Public school teachers worry for their profession under a Trump presidency

The president-elect has called teachers “stupid.”

CREDIT: iStockPhoto
CREDIT: iStockPhoto

President-elect Donald Trump once called teachers “stupid” and sharply criticized teachers unions. Members of his family have minimized sexual harassment and suggested that teaching kindergarten would be a good job for someone who does not “belong in the workforce.” Now he is preparing to take over the U.S. Department of Education, and many teachers are worried about the consequences for their jobs.

Throughout his campaign, Trump offered scant details on how he would try to steer federal education policy. But he has hinted that major cuts could be coming to the Department of Education, and he has a long track record of making dismissive or demeaning comments about teachers.

Trump said teachers had very little intelligence in a 1997 legal deposition.

“I assumed that the people essentially teaching the kids were not stupid. They turned out to be very stupid,” Trump said.

He also wrote in The Art of The Deal that he once hit his music teacher for “not knowing anything about music.” In his 2000 book, The America We Deserve, he suggested that teachers unions are harmful to the public education system. He wrote:

Defenders of the status quo insist that parental choice means the end of public schools. Let’s look at the facts. Right now, nine of ten children attend public schools. … When teachers’ unions say even the most minuscule program allowing school choice is a mortal threat, they’re saying: If we aren’t allowed to keep 90% of the market, we can’t survive.

His son Donald Trump, Jr. echoed his father’s comments last summer and said Democrats care more about saving teachers’ jobs than they do about providing students a good education. During a a 2013 appearance on the radio show Opie and Anthony, Trump, Jr. also suggested that teaching kindergarten was a job for women who weren’t tough enough to deal with sexual harassment in other workplaces.

“If you can’t handle some of the basic stuff that’s become a problem in the workforce today, then you don’t belong in the workforce. Like, you should go maybe teach kindergarten,” Trump, Jr. said.

His remarks implied that kindergarten teachers don’t get harassed, that women should just learn to live with sexual harassment in the workplace, and that being a kindergarten teacher is not a real job, Madeline Will wrote in Education Week.

Jose Vilson, a middle school math educator in the Inwood/Washington Heights neighborhood of New York City, said he is worried about how the Trump administration will affect the teaching profession, given the fact that Trump has a poor record of working with both unions and women. Seventy-six percent of public school teachers are women.

“Even though Trump talks forcefully about building infrastructure, he also leaves a legacy of minimizing, if not decimating, union work around him,” Vilson said. “Given Trump’s record with workers and women, he probably wouldn’t want to lavish teachers with larger salaries either.”

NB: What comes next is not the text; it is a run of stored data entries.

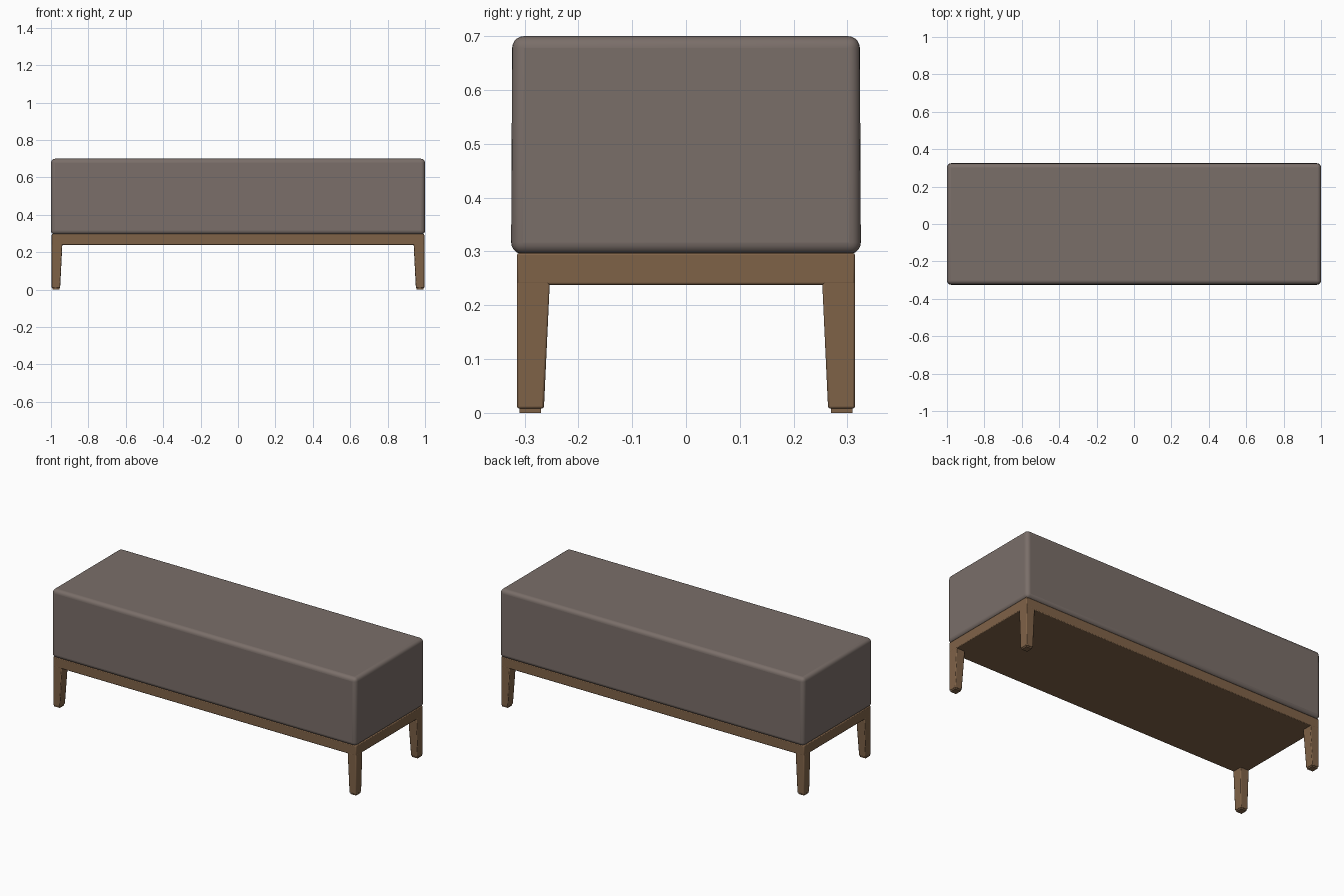
import bpy
import bmesh
import math

cube = bpy.data.objects.get("Cube")
if cube:
    bpy.data.objects.remove(cube, do_unlink=True)


def make_material(name, colour):
    mat = bpy.data.materials.new(name)
    mat.use_nodes = True
    mat.diffuse_color = (*colour, 1)
    bsdf = mat.node_tree.nodes["Principled BSDF"]
    bsdf.inputs["Base Color"].default_value = (*colour, 1)
    bsdf.inputs["Roughness"].default_value = 0.8
    return mat


fabric = make_material("taupe fabric", (0.195, 0.157, 0.141))
wood = make_material("brown wood", (0.213, 0.123, 0.064))


def tapered_block(name, bottom, top, mat, bevel=0.0, segments=3):
    """Block between two rectangles, each given as (x0, x1, y0, y1, z)."""
    bm = bmesh.new()
    rings = []
    for x0, x1, y0, y1, z in (bottom, top):
        corners = ((x0, y0), (x1, y0), (x1, y1), (x0, y1))
        rings.append([bm.verts.new((x, y, z)) for x, y in corners])
    low, high = rings
    bm.faces.new(low)
    bm.faces.new(high)
    for i in range(4):
        j = (i + 1) % 4
        bm.faces.new((low[i], low[j], high[j], high[i]))
    bmesh.ops.recalc_face_normals(bm, faces=bm.faces)
    mesh = bpy.data.meshes.new(name)
    bm.to_mesh(mesh)
    bm.free()
    obj = bpy.data.objects.new(name, mesh)
    bpy.context.collection.objects.link(obj)
    mesh.materials.append(mat)
    if bevel:
        mod = obj.modifiers.new("rounded edges", "BEVEL")
        mod.width = bevel
        mod.segments = segments
    bpy.ops.object.select_all(action="DESELECT")
    obj.select_set(True)
    bpy.context.view_layer.objects.active = obj
    bpy.ops.object.shade_smooth_by_angle(angle=math.radians(40))
    return obj


def centred(x, y, z):
    return (-x, x, -y, y, z)


# Upholstered seat block with softly rounded edges
tapered_block("seat_cushion", centred(1.0, 0.325, 0.295),
              centred(1.0, 0.323, 0.70), fabric, 0.022, 5)

# Wooden base under the cushion
tapered_block("base_frame", centred(0.996, 0.314, 0.238),
              centred(0.996, 0.314, 0.297), wood, 0.004, 2)


# Tapered corner legs, straight on the outside, with small foot pads
def corner(sx, sy, x_in, x_out, y_in, y_out, z):
    xs = sorted((sx * x_in, sx * x_out))
    ys = sorted((sy * y_in, sy * y_out))
    return (*xs, *ys, z)


for sx, x_name in ((1, "left"), (-1, "right")):
    for sy, y_name in ((-1, "front"), (1, "back")):
        label = f"{y_name}_{x_name}"
        tapered_block(f"{label}_leg",
                      corner(sx, sy, 0.951, 0.996, 0.264, 0.314, 0.008),
                      corner(sx, sy, 0.939, 0.996, 0.253, 0.314, 0.245),
                      wood, 0.004, 2)
        tapered_block(f"{label}_foot_pad",
                      corner(sx, sy, 0.955, 0.992, 0.269, 0.309, 0),
                      corner(sx, sy, 0.955, 0.992, 0.269, 0.309, 0.012),
                      wood)
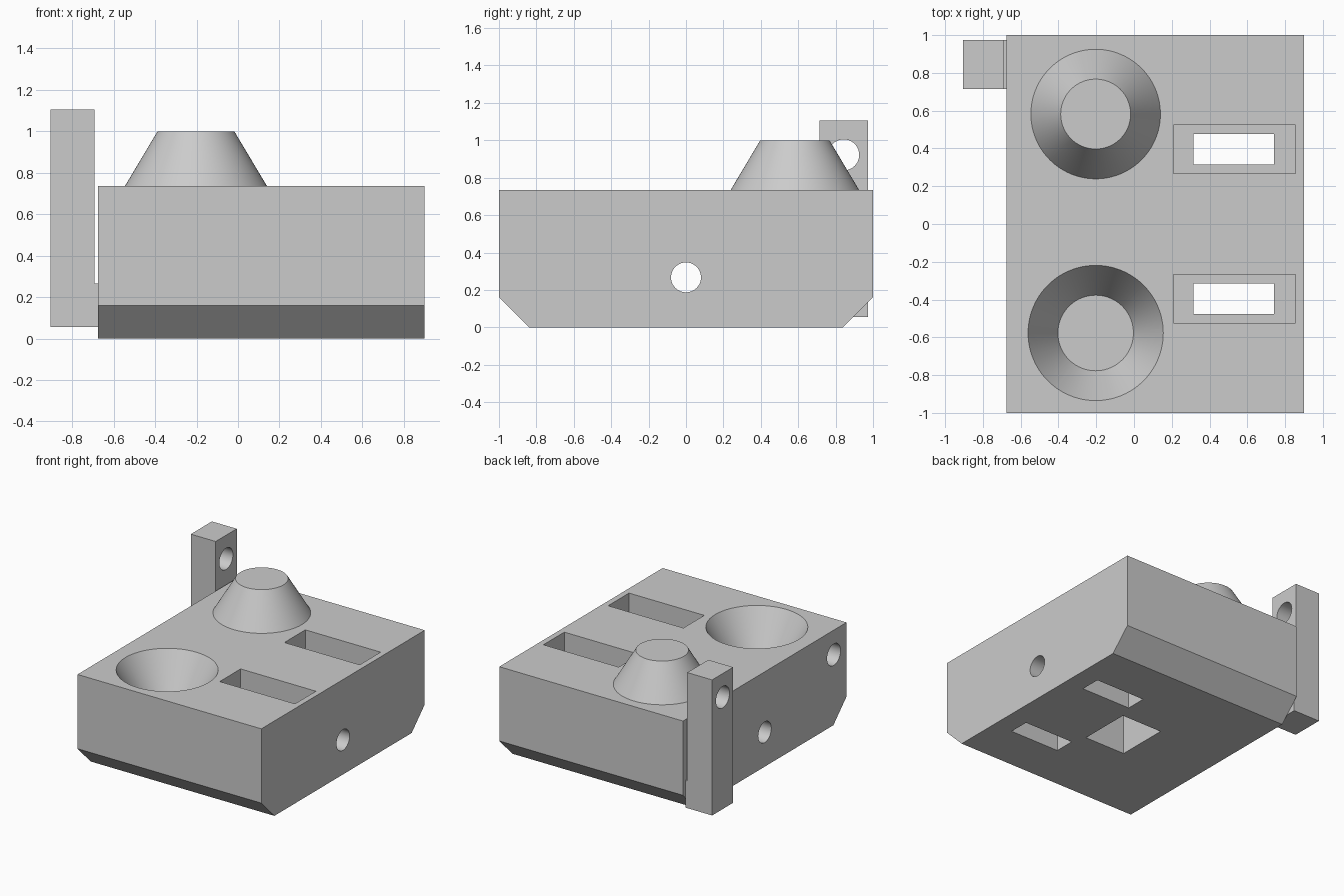
import bpy, bmesh, math
from mathutils import Matrix

if "Cube" in bpy.data.objects:
    bpy.data.objects.remove(bpy.data.objects["Cube"])

grey = bpy.data.materials.new("mid grey")
grey.diffuse_color = (0.6, 0.6, 0.6, 1)
grey.use_nodes = True
grey.node_tree.nodes["Principled BSDF"].inputs["Base Color"].default_value = grey.diffuse_color


def make(name, bm):
    bmesh.ops.recalc_face_normals(bm, faces=bm.faces[:])
    mesh = bpy.data.meshes.new(name)
    bm.to_mesh(mesh)
    bm.free()
    mesh.materials.append(grey)
    ob = bpy.data.objects.new(name, mesh)
    bpy.context.collection.objects.link(ob)
    return ob


def extrude_profile(name, pts, axis, a, b):
    """Extrude a 2D outline along x (outline is y,z) or y (outline is x,z)."""
    bm = bmesh.new()
    verts = [bm.verts.new((a, u, v) if axis == "x" else (u, a, v)) for u, v in pts]
    face = bm.faces.new(verts)
    ext = bmesh.ops.extrude_face_region(bm, geom=[face])["geom"]
    move = (b - a, 0, 0) if axis == "x" else (0, b - a, 0)
    bmesh.ops.translate(bm, vec=move, verts=[e for e in ext if isinstance(e, bmesh.types.BMVert)])
    return make(name, bm)


def box(name, x0, x1, y0, y1, z0, z1):
    return extrude_profile(name, [(y0, z0), (y1, z0), (y1, z1), (y0, z1)], "x", x0, x1)


def cone(name, x, y, z0, z1, r0, r1):
    bm = bmesh.new()
    bmesh.ops.create_cone(bm, cap_ends=True, segments=96, radius1=r0, radius2=r1, depth=z1 - z0,
                          matrix=Matrix.Translation((x, y, (z0 + z1) / 2)))
    return make(name, bm)


def rod(name, x0, x1, y, z, r):
    bm = bmesh.new()
    bmesh.ops.create_cone(bm, cap_ends=True, segments=64, radius1=r, radius2=r, depth=x1 - x0,
                          matrix=Matrix.Translation(((x0 + x1) / 2, y, z)) @ Matrix.Rotation(math.pi / 2, 4, "Y"))
    return make(name, bm)


def select(ob):
    bpy.ops.object.select_all(action="DESELECT")
    ob.select_set(True)
    bpy.context.view_layer.objects.active = ob


def cut(target, cutter):
    cutter.hide_render = True
    select(target)
    mod = target.modifiers.new("cut", "BOOLEAN")
    mod.operation, mod.solver, mod.object = "DIFFERENCE", "EXACT", cutter
    bpy.ops.object.modifier_apply(modifier=mod.name)
    bpy.data.objects.remove(cutter)


TOP = 0.735
L, R = -0.675, 0.9

# Block with chamfered lower front and back edges
body = extrude_profile("block", [(-0.84, 0), (0.84, 0), (1, 0.16), (1, TOP), (-1, TOP), (-1, 0.16)], "x", L, R)

# Stepped slots, mirrored front to back
for s in (-1, 1):
    y = 0.396 * s
    cut(body, box("slot_recess", 0.21, 0.855, y - 0.128, y + 0.128, 0.35, TOP + 0.1))
    cut(body, box("slot_through", 0.315, 0.74, y - 0.08, y + 0.08, -0.1, 0.45))

# Conical socket: the cutter continues its slope above the top face
depth, r_top, r_floor = 0.27, 0.358, 0.2
slope = (r_top - r_floor) / depth
cut(body, cone("socket", -0.203, -0.577, TOP - depth, TOP + 0.1, r_floor, r_top + 0.1 * slope))

# Pocket underneath, cross hole and blind pin hole
cut(body, box("pocket", -0.075, 0.275, -0.205, 0.205, -0.1, 0.53))
cut(body, rod("cross_hole", L - 0.1, R + 0.1, 0, 0.267, 0.08))
cut(body, rod("pin_hole", L - 0.1, L + 0.21, -0.845, 0.545, 0.083))

# Conical plug on the top
plug = cone("cone_plug", -0.203, 0.582, TOP, 1.0, 0.343, 0.185)

# Upright latch arm with a foot joining the block
arm = extrude_profile("latch_arm", [(-0.905, 0.055), (L, 0.055), (L, 0.265), (-0.692, 0.265),
                                    (-0.692, 1.105), (-0.905, 1.105)], "y", 0.715, 0.973)
cut(arm, rod("arm_hole", -1.0, -0.6, 0.843, 0.922, 0.083))

for ob in (body, plug, arm):
    select(ob)
    bpy.ops.object.shade_smooth_by_angle(angle=math.radians(25))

Vilson also said Trump’s support of school vouchers doesn’t bode well for any growth in the prestige of public school teachers.

This would be a significant change from the increasingly positive attitude about teachers coming from the White House. Although the Obama administration has clashed with teachers unions in the past over issues like accountability measures, such as models for teacher evaluations, and standardized testing, over the last year it has made significant efforts to boost working conditions in the industry.

After John King stepped into the role of acting education secretary last fall (he was officially confirmed in March), he has paid considerably more attention to the effects of poverty, trauma, and school discipline on students’ experiences in schools. Under his guidance, the Department of Education released guidance to schools on how administrators and teachers should respond to these issues; it has also hosted forums for educators and other experts to discuss solutions.

The department also launched an initiative designed to improve the teaching profession. In February, the department pitched a $1 billion plan to increase pay, create better working conditions, and improve professional development for teachers. The competitive grant program is called “The Best Job in the World.”

Given Trump’s statements about teachers, it’s unclear if the Best Jobs in The World program would remain in place. State lawmakers could also be influenced by Trump’s anti-teacher rhetoric and decide not to pursue teacher pay raises or other reforms that would improve working conditions for teachers.

Under Trump’s school voucher plan, the work of public school teachers would be devalued further, said Vilson.

“Respect and prestige would most likely get worse,” Vilson said.

The message Trump is sending public school teachers through the voucher plan is clear: The public school system doesn’t deserve any more support.